Brave tetraplegic Eduardo Jorge spent Saturday night outside parliament, in freezing temperatures, to protest against what he views as thoroughly unfair policies for care of the disabled in Portugal.
Jorge planned to remain at his post, on hunger strike, to shame politicians until Tuesday.
He lay in a bed surrounded by a form of ‘metallic tent’ from Saturday mid-afternoon.
On Sunday night, President Marcelo turned up unannounced and unprogrammed in the company of the Secretary of State for Inclusion (herself registered blind) to talk to him.
It’s not known what the president or Ana Sofia Antunes said, but shortly after the visit, Jorge and his supporters packed up and went home.
Nonetheless, the protest served to highlight iniquities within care alternatives for the permanently disabled.
Jorge’s argument is that he would like the money spent on keeping him in an institution given directly to him so that he could remain in his own home with a permanent carer.
Right now, this does not happen – hence so many old and infirm people are forced to give up their homes and go into government-subsidised accommodation, very often against their wills.

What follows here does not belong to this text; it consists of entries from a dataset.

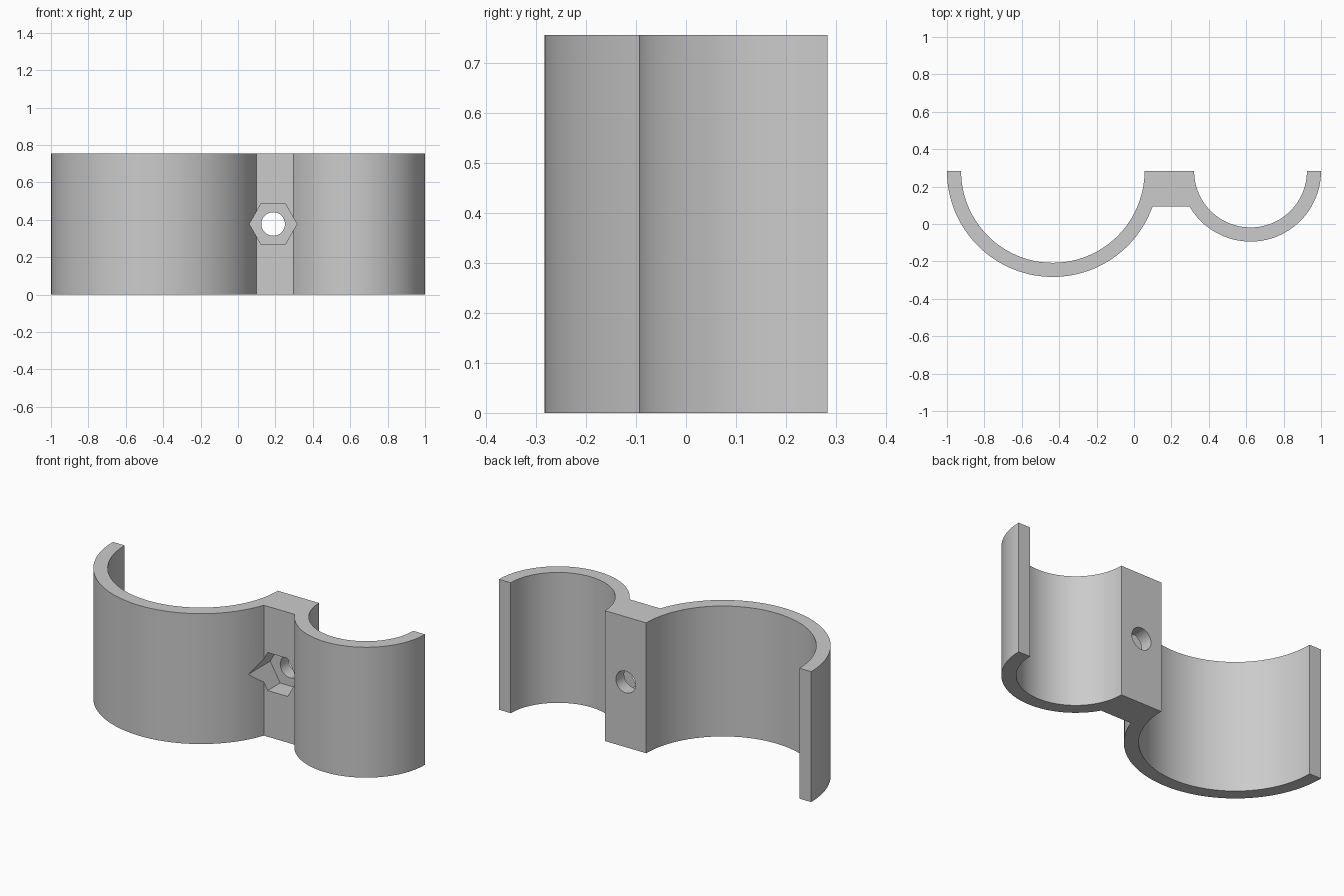
import bpy, bmesh
from math import pi, sin, cos, asin

cube = bpy.data.objects.get("Cube")
if cube:
    bpy.data.objects.remove(cube, do_unlink=True)

BACK, HEIGHT, WALL = 0.283, 0.755, 0.0755
WEB = 0.189                            # thickness of the bridge
BIG_X, BIG_R = -0.434, 0.566
SMALL_X, SMALL_R = 0.623, 0.377
BOLT_X, BOLT_Z = 0.188, HEIGHT / 2

grey = bpy.data.materials.new("light grey")
grey.use_nodes = True
colour = (0.6, 0.6, 0.6, 1)
grey.diffuse_color = colour
grey.node_tree.nodes["Principled BSDF"].inputs["Base Color"].default_value = colour


def arc(cx, r, start, end, steps=48):
    angles = [start + (end - start) * i / steps for i in range(steps + 1)]
    return [(cx + r * cos(a), BACK + r * sin(a)) for a in angles]


def prism(name, points, offset):
    """Extrude a closed outline of 3D points along an offset."""
    bm = bmesh.new()
    face = bm.faces.new([bm.verts.new(p) for p in points])
    ext = bmesh.ops.extrude_face_region(bm, geom=[face], use_keep_orig=True)
    moved = [v for v in ext["geom"] if isinstance(v, bmesh.types.BMVert)]
    bmesh.ops.translate(bm, verts=moved, vec=offset)
    bmesh.ops.recalc_face_normals(bm, faces=bm.faces)
    mesh = bpy.data.meshes.new(name)
    bm.to_mesh(mesh)
    bm.free()
    mesh.materials.append(grey)
    obj = bpy.data.objects.new(name, mesh)
    bpy.context.collection.objects.link(obj)
    return obj


def bore(name, radius, sides, y0, y1):
    """Cutter running along y through the bolt position."""
    ring = [2 * pi * i / sides for i in range(sides)]
    pts = [(BOLT_X + radius * cos(a), y0, BOLT_Z + radius * sin(a)) for a in ring]
    return prism(name, pts, (0, y1 - y0, 0))


# Clamp half: two half rings joined by a solid bridge
outline = (arc(BIG_X, BIG_R, pi, 2 * pi - asin(WEB / BIG_R))
           + arc(SMALL_X, SMALL_R, pi + asin(WEB / SMALL_R), 2 * pi)
           + arc(SMALL_X, SMALL_R - WALL, 2 * pi, pi)
           + arc(BIG_X, BIG_R - WALL, 2 * pi, pi))
clamp = prism("double_pipe_clamp", [(x, y, 0) for x, y in outline], (0, 0, HEIGHT))

# Bolt hole and hexagonal nut pocket
cutters = [bore("bolt_hole_cutter", 0.063, 32, -0.2, 0.4),
           bore("nut_pocket_cutter", 0.127, 6, -0.2, BACK - WALL)]
bpy.ops.object.select_all(action='DESELECT')
bpy.context.view_layer.objects.active = clamp
clamp.select_set(True)
for cutter in cutters:
    cutter.hide_render = True
    mod = clamp.modifiers.new(cutter.name, 'BOOLEAN')
    mod.operation = 'DIFFERENCE'
    mod.solver = 'EXACT'
    mod.object = cutter
    bpy.ops.object.modifier_apply(modifier=mod.name)
for cutter in cutters:
    bpy.data.objects.remove(cutter, do_unlink=True)

bpy.ops.object.shade_smooth_by_angle(angle=pi / 6)
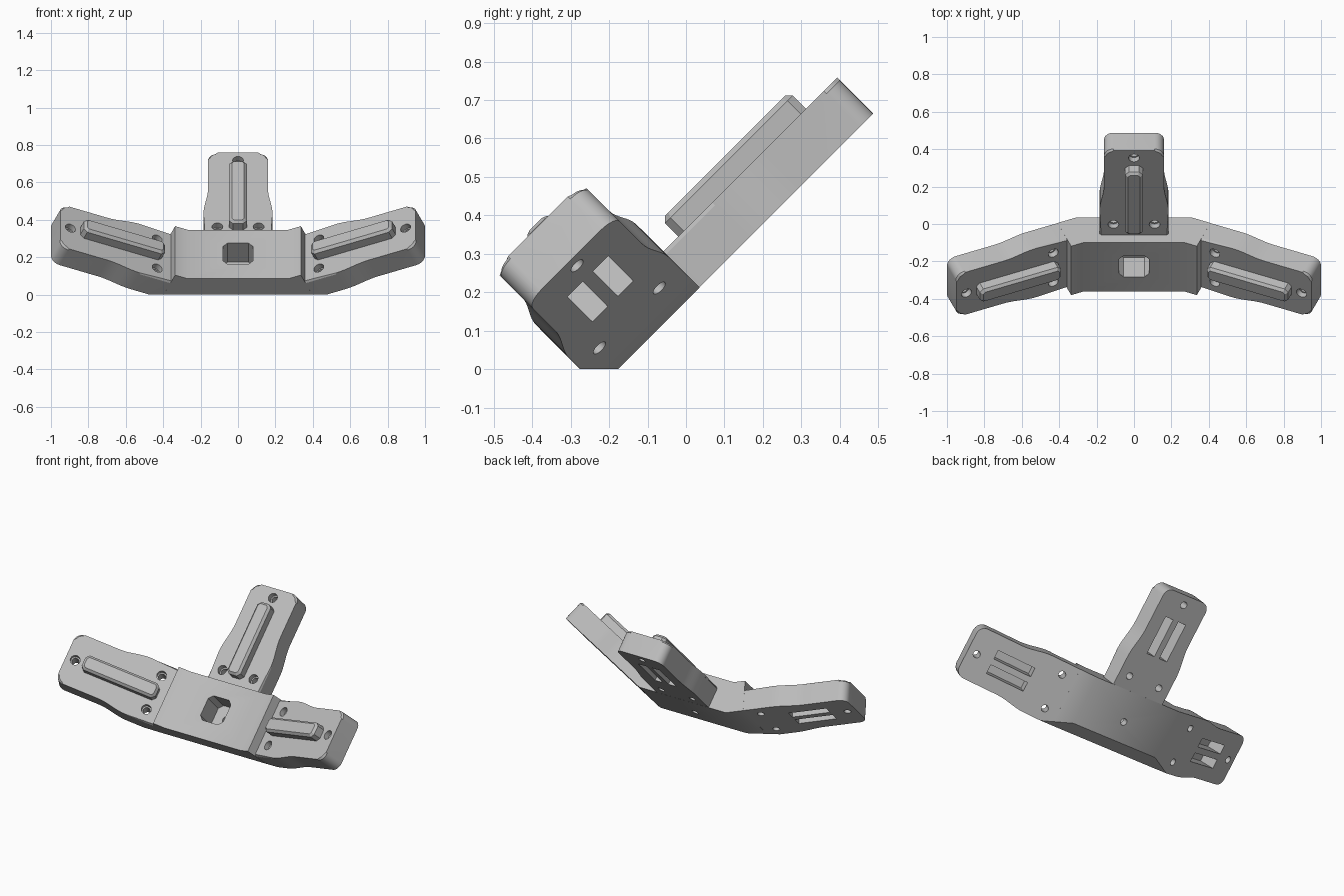
import bpy, bmesh, math
from mathutils import Matrix, Vector

if "Cube" in bpy.data.objects:
    bpy.data.objects.remove(bpy.data.objects["Cube"])

grey = bpy.data.materials.new("plain_grey")
grey.diffuse_color = (0.5, 0.5, 0.5, 1)
grey.use_nodes = True
grey.node_tree.nodes["Principled BSDF"].inputs["Base Color"].default_value = grey.diffuse_color

R = math.sqrt(0.5)
# Tilted frame: x across, v up the rear arm, n out of the top face
TILT = Matrix(((1, 0, 0, 0), (0, R, -R, 0), (0, R, R, 0), (0, 0, 0, 1)))
A = math.radians(22.5)
C, S = math.cos(A), math.sin(A)
BASE, FOLD, VC = 0.125, 0.307, -0.01   # underside level, fold position, arm centreline


def frame(a, b, c, origin):
    m = Matrix((a, b, c)).transposed().to_4x4()
    m.translation = Vector(origin)
    return TILT @ m


def prism(name, outline, z0, z1, mat, chamfer=0):
    """Extrude an outline, optionally chamfering the upper rim."""
    bm = bmesh.new()
    low = [bm.verts.new((x, y, z0)) for x, y in outline]
    high = [bm.verts.new((x, y, z1)) for x, y in outline]
    n = len(outline)
    bm.faces.new(low[::-1])
    top = bm.faces.new(high)
    for i in range(n):
        j = (i + 1) % n
        bm.faces.new((low[i], low[j], high[j], high[i]))
    if chamfer:
        bmesh.ops.bevel(bm, geom=list(top.edges), offset=chamfer, segments=1,
                        affect='EDGES')
    bmesh.ops.recalc_face_normals(bm, faces=bm.faces[:])
    bm.transform(mat)
    me = bpy.data.meshes.new(name)
    bm.to_mesh(me)
    bm.free()
    ob = bpy.data.objects.new(name, me)
    bpy.context.collection.objects.link(ob)
    me.materials.append(grey)
    return ob


def combine(target, other, op):
    mod = target.modifiers.new("combine", 'BOOLEAN')
    mod.operation, mod.solver, mod.object = op, 'EXACT', other
    bpy.context.view_layer.objects.active = target
    bpy.ops.object.modifier_apply(modifier=mod.name)
    bpy.data.objects.remove(other)


def circle(x, y, r, n=20):
    return [(x + r * math.cos(2 * math.pi * i / n), y + r * math.sin(2 * math.pi * i / n))
            for i in range(n)]


def cut_rect(x0, x1, y0, y1, k):
    """Rectangle with cut corners."""
    return [(x0 + k, y0), (x1 - k, y0), (x1, y0 + k), (x1, y1 - k),
            (x1 - k, y1), (x0 + k, y1), (x0, y1 - k), (x0, y0 + k)]


def arm_outline():
    """Wide root, S-curve to a narrower tip with rounded corners."""
    wide, slim, end, r = 0.1845, 0.16, 0.75, 0.05
    side = [(0.09, wide)]
    for i in range(9):
        f = i / 8
        side.append((0.29 + 0.19 * f, slim + (wide - slim) * (1 + math.cos(math.pi * f)) / 2))
    for i in range(7):
        a = math.pi / 2 * (1 - i / 6)
        side.append((end - r + r * math.cos(a), slim - r + r * math.sin(a)))
    return [(t, -w) for t, w in side] + side[::-1]


arms = {
    "right": frame((C, 0, S), (0, 1, 0), (-S, 0, C), (FOLD, VC, BASE)),
    "left": frame((-C, 0, S), (0, -1, 0), (S, 0, C), (-FOLD, VC, BASE)),
    "rear": frame((0, 1, 0), (-1, 0, 0), (0, 0, 1), (0, 0.065, BASE)),
}

# Central folded block, ending in a square step at each side
step, thick = 0.11, 0.19
half = [(FOLD, BASE),
        (FOLD + step * C, BASE + step * S),
        (FOLD + step * C - thick * S, BASE + step * S + thick * C),
        (FOLD - thick * math.tan(A / 2), BASE + thick)]
profile = half + [(-x, n) for x, n in half[::-1]]
bracket = prism("bracket", profile, -0.175, 0.195,
                frame((1, 0, 0), (0, 0, 1), (0, -1, 0), (0, 0, 0)))

# Arms with raised locating ribs
for side, m in arms.items():
    combine(bracket, prism(side + "_arm", arm_outline(), 0.0004, 0.133, m, 0.01), 'UNION')
    combine(bracket, prism(side + "_rib", cut_rect(0.165, 0.635, -0.047, 0.047, 0.02),
                           0.115, 0.196, m, 0.014), 'UNION')

# Screw holes with counterbores, and twin slots beneath each arm
for side, m in arms.items():
    for t, w in ((0.19, 0.11), (0.19, -0.11), (0.692, 0)):
        combine(bracket, prism("screw_hole", circle(t, w, 0.021), -0.05, 0.18, m), 'DIFFERENCE')
        combine(bracket, prism("counterbore", circle(t, w, 0.029), 0.1, 0.18, m), 'DIFFERENCE')
    for w in (-0.047, 0.047):
        slot = [(0.35, w - 0.028), (0.59, w - 0.028), (0.59, w + 0.028), (0.35, w + 0.028)]
        combine(bracket, prism("slot", slot, -0.05, 0.1, m), 'DIFFERENCE')

# Central pocket and its screw hole
combine(bracket, prism("pocket", cut_rect(-0.08, 0.08, -0.085, 0.075, 0.025),
                       0.17, 0.4, TILT), 'DIFFERENCE')
combine(bracket, prism("pocket_hole", circle(0, -0.005, 0.021), 0.05, 0.25, TILT), 'DIFFERENCE')

# Flat foot along the front lower edge
combine(bracket, prism("foot_cutter", [(-2, -2), (2, -2), (2, 2), (-2, 2)],
                       -1, 0, Matrix()), 'DIFFERENCE')

bpy.ops.object.select_all(action='DESELECT')
bracket.select_set(True)
bpy.context.view_layer.objects.active = bracket
bpy.ops.object.shade_smooth_by_angle(angle=math.radians(25))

The only political party to take up Jorge’s fight so far has been Bloco de Esquerda whose Catarina Martins visited the 56-year-old early on Sunday and told reporters that it is “absurd to deny handicapped people the right to choose how they live” – particularly when they may have the wherewithal to continue working if given the financial support they need.